● ACTION ITEM:
The expected output is the full data, repeated exactly, without pictures.

● INPUT DATA:

========================================

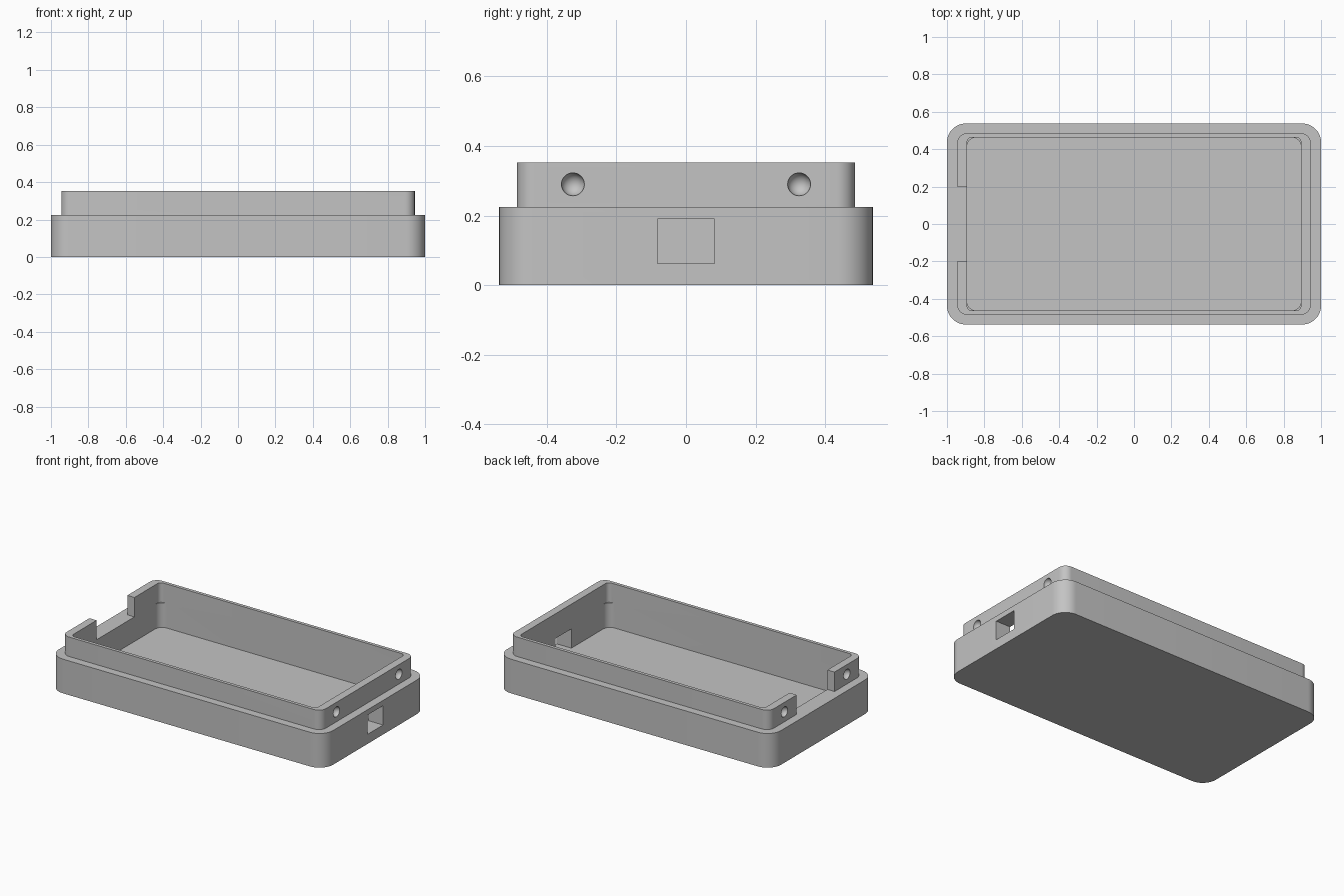
import bpy
import bmesh
import math
from mathutils import Matrix, Vector

cube = bpy.data.objects.get("Cube")
if cube:
    bpy.data.objects.remove(cube, do_unlink=True)

# Key heights shared by the parts
FLOOR, SHOULDER, RIM = 0.063, 0.225, 0.353

grey = bpy.data.materials.new("plain grey")
grey.use_nodes = True
COLOUR = (0.55, 0.55, 0.55, 1)
grey.diffuse_color = COLOUR
grey.node_tree.nodes["Principled BSDF"].inputs["Base Color"].default_value = COLOUR


def to_object(name, bm):
    bmesh.ops.recalc_face_normals(bm, faces=bm.faces)
    mesh = bpy.data.meshes.new(name)
    bm.to_mesh(mesh)
    bm.free()
    mesh.materials.append(grey)
    obj = bpy.data.objects.new(name, mesh)
    bpy.context.collection.objects.link(obj)
    return obj


def rounded_slab(name, hx, hy, radius, z0, z1, steps=12):
    """Upright slab with rounded corners, centred on the origin."""
    bm = bmesh.new()
    ring = []
    for quarter, (sx, sy) in enumerate([(1, 1), (-1, 1), (-1, -1), (1, -1)]):
        for i in range(steps + 1):
            a = (quarter + i / steps) * math.pi / 2
            ring.append(bm.verts.new((sx * (hx - radius) + radius * math.cos(a),
                                      sy * (hy - radius) + radius * math.sin(a), z0)))
    face = bm.faces.new(ring)
    extruded = bmesh.ops.extrude_face_region(bm, geom=[face])["geom"]
    for v in extruded:
        if isinstance(v, bmesh.types.BMVert):
            v.co.z = z1
    return to_object(name, bm)


def box(name, low, high):
    low, high = Vector(low), Vector(high)
    bm = bmesh.new()
    bmesh.ops.create_cube(bm, size=1)
    for v in bm.verts:
        v.co = Vector(low[i] if v.co[i] < 0 else high[i] for i in range(3))
    return to_object(name, bm)


def ball(name, centre, radius):
    bm = bmesh.new()
    bmesh.ops.create_uvsphere(bm, u_segments=32, v_segments=16, radius=radius,
                              matrix=Matrix.Translation(centre) @ Matrix.Rotation(math.pi / 2, 4, 'Y'))
    return to_object(name, bm)


def combine(target, other, operation):
    """Apply a boolean and discard the helper."""
    mod = target.modifiers.new(operation.lower(), 'BOOLEAN')
    mod.operation, mod.solver, mod.object = operation, 'EXACT', other
    graph = bpy.context.evaluated_depsgraph_get()
    graph.update()
    mesh = bpy.data.meshes.new_from_object(target.evaluated_get(graph))
    target.modifiers.clear()
    target.data = mesh
    bpy.data.objects.remove(other, do_unlink=True)


# Lower tray with its cavity and the port in the +x end
tray = rounded_slab("enclosure_tray", 1, 0.537, 0.1, 0, SHOULDER)
combine(tray, rounded_slab("tray_cavity", 0.893, 0.463, 0.05, FLOOR, RIM), 'DIFFERENCE')
combine(tray, box("port_cutter", (0.85, -0.082, FLOOR), (1.1, 0.082, 0.19)), 'DIFFERENCE')

# Raised lip, open at the -x end
lip = rounded_slab("raised_lip", 0.945, 0.485, 0.052, SHOULDER, RIM)
combine(lip, rounded_slab("lip_cavity", 0.893, 0.463, 0.027, 0, 0.5), 'DIFFERENCE')
combine(lip, box("notch_cutter", (-1.1, -0.197, 0), (-0.8, 0.197, 0.5)), 'DIFFERENCE')

# Round snap dimples on both ends of the lip
for sx in (-1, 1):
    for sy in (-1, 1):
        combine(lip, ball("dimple_cutter", (sx * 0.945, sy * 0.325, 0.29), 0.033), 'DIFFERENCE')

# One solid shell, smooth round corners and sharp edges
combine(tray, lip, 'UNION')
bpy.ops.object.select_all(action='DESELECT')
tray.select_set(True)
bpy.context.view_layer.objects.active = tray
bpy.ops.object.shade_smooth_by_angle(angle=math.radians(30))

========================================

● EXERCISE SOLUTION:
import bpy
import bmesh
import math
from mathutils import Matrix, Vector

cube = bpy.data.objects.get("Cube")
if cube:
    bpy.data.objects.remove(cube, do_unlink=True)

# Key heights shared by the parts
FLOOR, SHOULDER, RIM = 0.063, 0.225, 0.353

grey = bpy.data.materials.new("plain grey")
grey.use_nodes = True
COLOUR = (0.55, 0.55, 0.55, 1)
grey.diffuse_color = COLOUR
grey.node_tree.nodes["Principled BSDF"].inputs["Base Color"].default_value = COLOUR


def to_object(name, bm):
    bmesh.ops.recalc_face_normals(bm, faces=bm.faces)
    mesh = bpy.data.meshes.new(name)
    bm.to_mesh(mesh)
    bm.free()
    mesh.materials.append(grey)
    obj = bpy.data.objects.new(name, mesh)
    bpy.context.collection.objects.link(obj)
    return obj


def rounded_slab(name, hx, hy, radius, z0, z1, steps=12):
    """Upright slab with rounded corners, centred on the origin."""
    bm = bmesh.new()
    ring = []
    for quarter, (sx, sy) in enumerate([(1, 1), (-1, 1), (-1, -1), (1, -1)]):
        for i in range(steps + 1):
            a = (quarter + i / steps) * math.pi / 2
            ring.append(bm.verts.new((sx * (hx - radius) + radius * math.cos(a),
                                      sy * (hy - radius) + radius * math.sin(a), z0)))
    face = bm.faces.new(ring)
    extruded = bmesh.ops.extrude_face_region(bm, geom=[face])["geom"]
    for v in extruded:
        if isinstance(v, bmesh.types.BMVert):
            v.co.z = z1
    return to_object(name, bm)


def box(name, low, high):
    low, high = Vector(low), Vector(high)
    bm = bmesh.new()
    bmesh.ops.create_cube(bm, size=1)
    for v in bm.verts:
        v.co = Vector(low[i] if v.co[i] < 0 else high[i] for i in range(3))
    return to_object(name, bm)


def ball(name, centre, radius):
    bm = bmesh.new()
    bmesh.ops.create_uvsphere(bm, u_segments=32, v_segments=16, radius=radius,
                              matrix=Matrix.Translation(centre) @ Matrix.Rotation(math.pi / 2, 4, 'Y'))
    return to_object(name, bm)


def combine(target, other, operation):
    """Apply a boolean and discard the helper."""
    mod = target.modifiers.new(operation.lower(), 'BOOLEAN')
    mod.operation, mod.solver, mod.object = operation, 'EXACT', other
    graph = bpy.context.evaluated_depsgraph_get()
    graph.update()
    mesh = bpy.data.meshes.new_from_object(target.evaluated_get(graph))
    target.modifiers.clear()
    target.data = mesh
    bpy.data.objects.remove(other, do_unlink=True)


# Lower tray with its cavity and the port in the +x end
tray = rounded_slab("enclosure_tray", 1, 0.537, 0.1, 0, SHOULDER)
combine(tray, rounded_slab("tray_cavity", 0.893, 0.463, 0.05, FLOOR, RIM), 'DIFFERENCE')
combine(tray, box("port_cutter", (0.85, -0.082, FLOOR), (1.1, 0.082, 0.19)), 'DIFFERENCE')

# Raised lip, open at the -x end
lip = rounded_slab("raised_lip", 0.945, 0.485, 0.052, SHOULDER, RIM)
combine(lip, rounded_slab("lip_cavity", 0.893, 0.463, 0.027, 0, 0.5), 'DIFFERENCE')
combine(lip, box("notch_cutter", (-1.1, -0.197, 0), (-0.8, 0.197, 0.5)), 'DIFFERENCE')

# Round snap dimples on both ends of the lip
for sx in (-1, 1):
    for sy in (-1, 1):
        combine(lip, ball("dimple_cutter", (sx * 0.945, sy * 0.325, 0.29), 0.033), 'DIFFERENCE')

# One solid shell, smooth round corners and sharp edges
combine(tray, lip, 'UNION')
bpy.ops.object.select_all(action='DESELECT')
tray.select_set(True)
bpy.context.view_layer.objects.active = tray
bpy.ops.object.shade_smooth_by_angle(angle=math.radians(30))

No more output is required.